Post-war: the Americans arrive
In 1945, DC-3s began flying between the US and Puerto Vallarta. By the 1950’s, large numbers of Americans were living in the city, including writers and artists attracted by the scenery and relaxed atmosphere. This trend accelerated with the opening in 1962 of a new airport which connected Puerto Vallarta with Los Angeles.
In 1968, Puerto Vallarta became a city as a result of the Mexican federal and state governments wanting to open up the resort to international tourism.
The 1970’s and the start of mass tourism
It was in the 1970’s that Puerto Vallarta really became a mass tourist destination. This was driven by a number of factors, including reform of land ownership laws, its use as a location for several Hollywood films and improvements in other infrastructure such as electricity and water supply. In1970, the US President Richard Nixon met with his Mexican counterpart Gustavo Díaz Ordaz in Puerto Vallarta. This also helped to highlight the improvements that had been made to the resort and attracted more international tourists to it.
The rise of the big hotels
Up to the 1970’s, most hotels in Puerto Vallarta were quite small, family run concerns that catered mainly to Mexican families. The American expatriates tended to live or stay in the Centro district above the town, an area that gained the nickname Gringo Gulch. The only hotels of any size in the resort at this time were the luxury Real and the Posada Vallarta.

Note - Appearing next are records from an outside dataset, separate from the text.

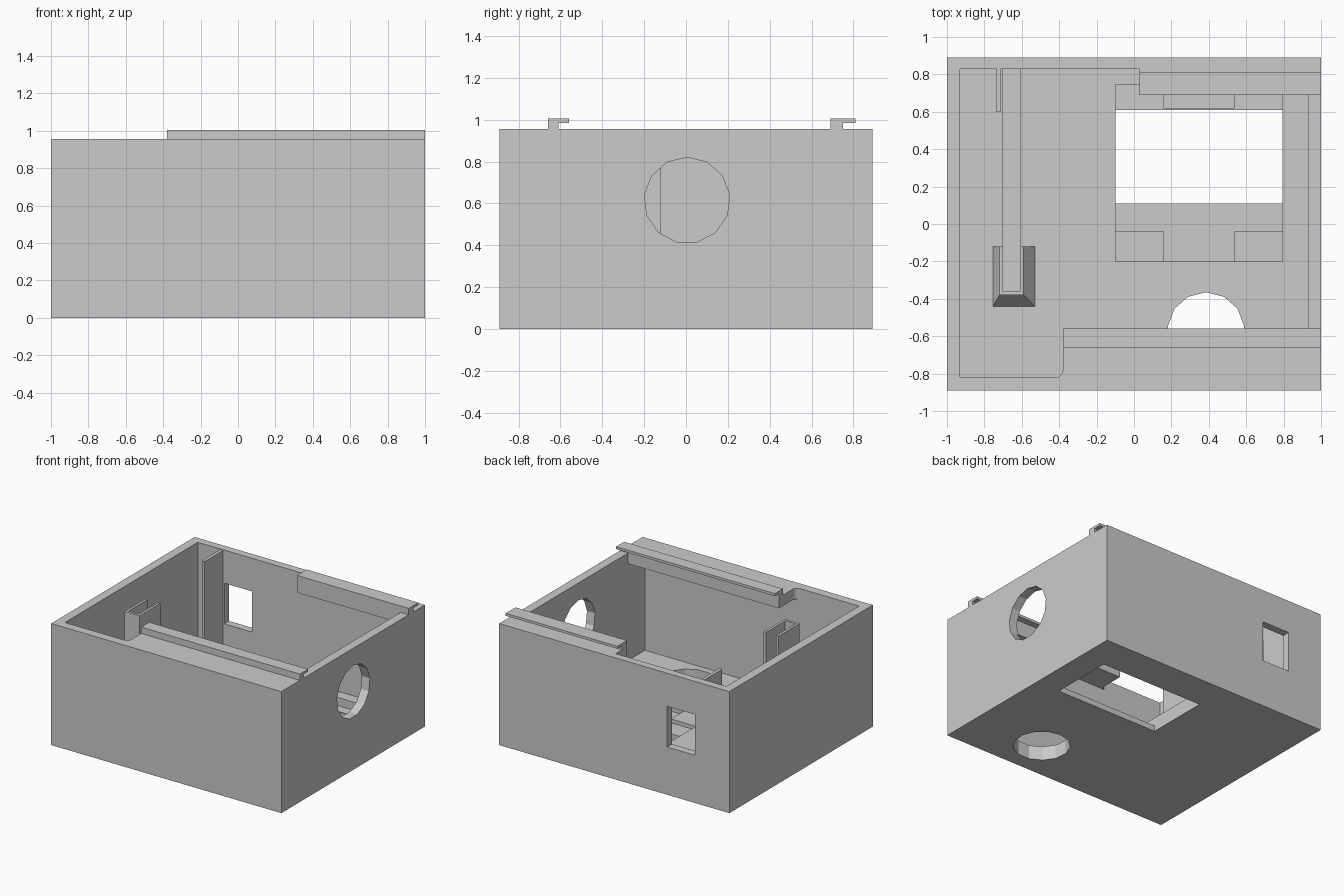
import bpy, bmesh, math

if "Cube" in bpy.data.objects:
    bpy.data.objects.remove(bpy.data.objects["Cube"])

grey = bpy.data.materials.new("plain grey")
grey.diffuse_color = (0.6, 0.6, 0.6, 1)
grey.use_nodes = True
grey.node_tree.nodes["Principled BSDF"].inputs["Base Color"].default_value = grey.diffuse_color


def prism(name, pts, lo, hi, axis="z"):
    """Extrude a 2D outline along an axis (x: pts are y,z; z: pts are x,y)."""
    def place(p, d):
        return (d, p[0], p[1]) if axis == "x" else (p[0], p[1], d)
    bm = bmesh.new()
    a = [bm.verts.new(place(p, lo)) for p in pts]
    b = [bm.verts.new(place(p, hi)) for p in pts]
    n = len(pts)
    bm.faces.new(a[::-1])
    bm.faces.new(b)
    for i in range(n):
        bm.faces.new((a[i], a[(i + 1) % n], b[(i + 1) % n], b[i]))
    bmesh.ops.recalc_face_normals(bm, faces=bm.faces)
    mesh = bpy.data.meshes.new(name)
    bm.to_mesh(mesh)
    bm.free()
    mesh.materials.append(grey)
    obj = bpy.data.objects.new(name, mesh)
    bpy.context.collection.objects.link(obj)
    return obj


def box(name, x0, x1, y0, y1, z0, z1):
    return prism(name, [(x0, y0), (x1, y0), (x1, y1), (x0, y1)], z0, z1)


def ring(cx, cy, r, n=13):
    """Polygon with one corner pointing along the second axis."""
    return [(cx + r * math.sin(2 * math.pi * i / n),
             cy + r * math.cos(2 * math.pi * i / n)) for i in range(n)]


def cut(target, cutters):
    for c in cutters:
        c.hide_render = True
        m = target.modifiers.new(c.name, "BOOLEAN")
        m.operation, m.solver, m.object = "DIFFERENCE", "EXACT", c
    bpy.context.view_layer.update()
    deps = bpy.context.evaluated_depsgraph_get()
    mesh = bpy.data.meshes.new_from_object(target.evaluated_get(deps))
    target.modifiers.clear()
    target.data = mesh
    for c in cutters:
        bpy.data.objects.remove(c)


FLOOR, RIM = 0.11, 0.955

# open box with its wall, floor and pocket openings
body = box("enclosure_body", -1, 1, -0.89, 0.89, 0, RIM)
cut(body, [
    box("cavity", -0.93, 0.93, -0.82, 0.83, FLOOR, 1.2),
    box("display_pocket", -0.10, 0.795, -0.20, 0.745, 0.075, 0.3),
    box("glass_recess", -0.10, 0.795, -0.04, 0.30, 0.045, 0.3),
    box("ribbon_recess", 0.16, 0.535, -0.20, 0.10, 0.045, 0.3),
    box("header_recess", 0.16, 0.535, 0.62, 0.745, 0.045, 0.3),
    box("display_window", -0.10, 0.795, 0.11, 0.61, -0.2, 0.3),
    box("board_groove", -0.70, -0.61, -0.36, 0.83, 0.085, 0.3),
    prism("floor_hole", ring(0.385, -0.57, 0.205), -0.2, 0.3),
    prism("side_hole", ring(0.005, 0.615, 0.205), 0.8, 1.2, "x"),
    box("rear_window", -0.70, -0.46, 0.7, 1.1, 0.375, 0.695),
])

# shelves under the rails; the front one has a rounded inner corner
fillet = [(-0.42 + 0.04 * math.sin(a), -0.78 - 0.04 * math.cos(a))
          for a in [i * math.pi / 12 for i in range(7)]]
prism("front_shelf", fillet + [(-0.38, -0.61), (0.93, -0.61), (0.93, -0.82)],
      0.87, RIM)
box("rear_shelf", 0.03, 0.93, 0.69, 0.83, 0.87, RIM)

# hooked lid rails
for name, x0, y, post, reach in (("front_rail", -0.38, -0.66, 0.05, 0.10),
                                 ("rear_rail", 0.03, 0.69, 0.06, 0.12)):
    prism(name, [(y, RIM), (y + post, RIM), (y + post, 0.985),
                 (y + reach, 0.985), (y + reach, 1.005), (y, 1.005)],
          x0, 1, "x")

# upright channel holding the front edge of the board
prism("board_clip", [(-0.72, -0.38), (-0.59, -0.38), (-0.59, -0.12),
                     (-0.61, -0.12), (-0.61, -0.36), (-0.70, -0.36),
                     (-0.70, -0.12), (-0.72, -0.12)], FLOOR, 0.93)

# flared foot around the channel
foot = box("clip_foot", -0.755, -0.53, -0.44, -0.12, FLOOR, 0.19)
for v in foot.data.vertices:
    if v.co.z > 0.15:
        v.co.x = -0.72 if v.co.x < -0.65 else -0.59
        v.co.y = max(v.co.y, -0.38)
cut(foot, [box("foot_slot", -0.70, -0.61, -0.36, 0.1, 0, 0.4)])

# guide rib on the rear wall
box("rear_guide_rib", -0.735, -0.71, 0.60, 0.83, FLOOR, 0.95)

In the 1970’s, there was a hotel building boom in Puerto Vallarta and the resort went through a period of rapid growth. A number of large luxury hotels were built, such as the Sheraton Buganvilias (http://www.sheratonvallarta.com) which opened in 1980.
From the 1980’s to the 1990’s: devaluation and slump
In 1982, the Mexican government devalued the country’s currency, the peso. This made the exchange rate with the US dollar very favorable and many US tourists headed for Puerto Vallarta which was now seen as a budget rather than just simply a luxury destination.
By the mid-1980s, Puerto Vallarta was seeing a big and rapidly growing rise in the number of tourists from the US and other international markets. This led the city to invest heavily in a new marina on the seafront, construction of which began in 1986. However, the development of other Mexican seaside resorts like Ixtapa and Cancún in the early 1990’s has since then led to a sharp decline in the number of tourists visiting what is still an impressive and scenic destination that offers many attractions and modern facilities for the international traveler.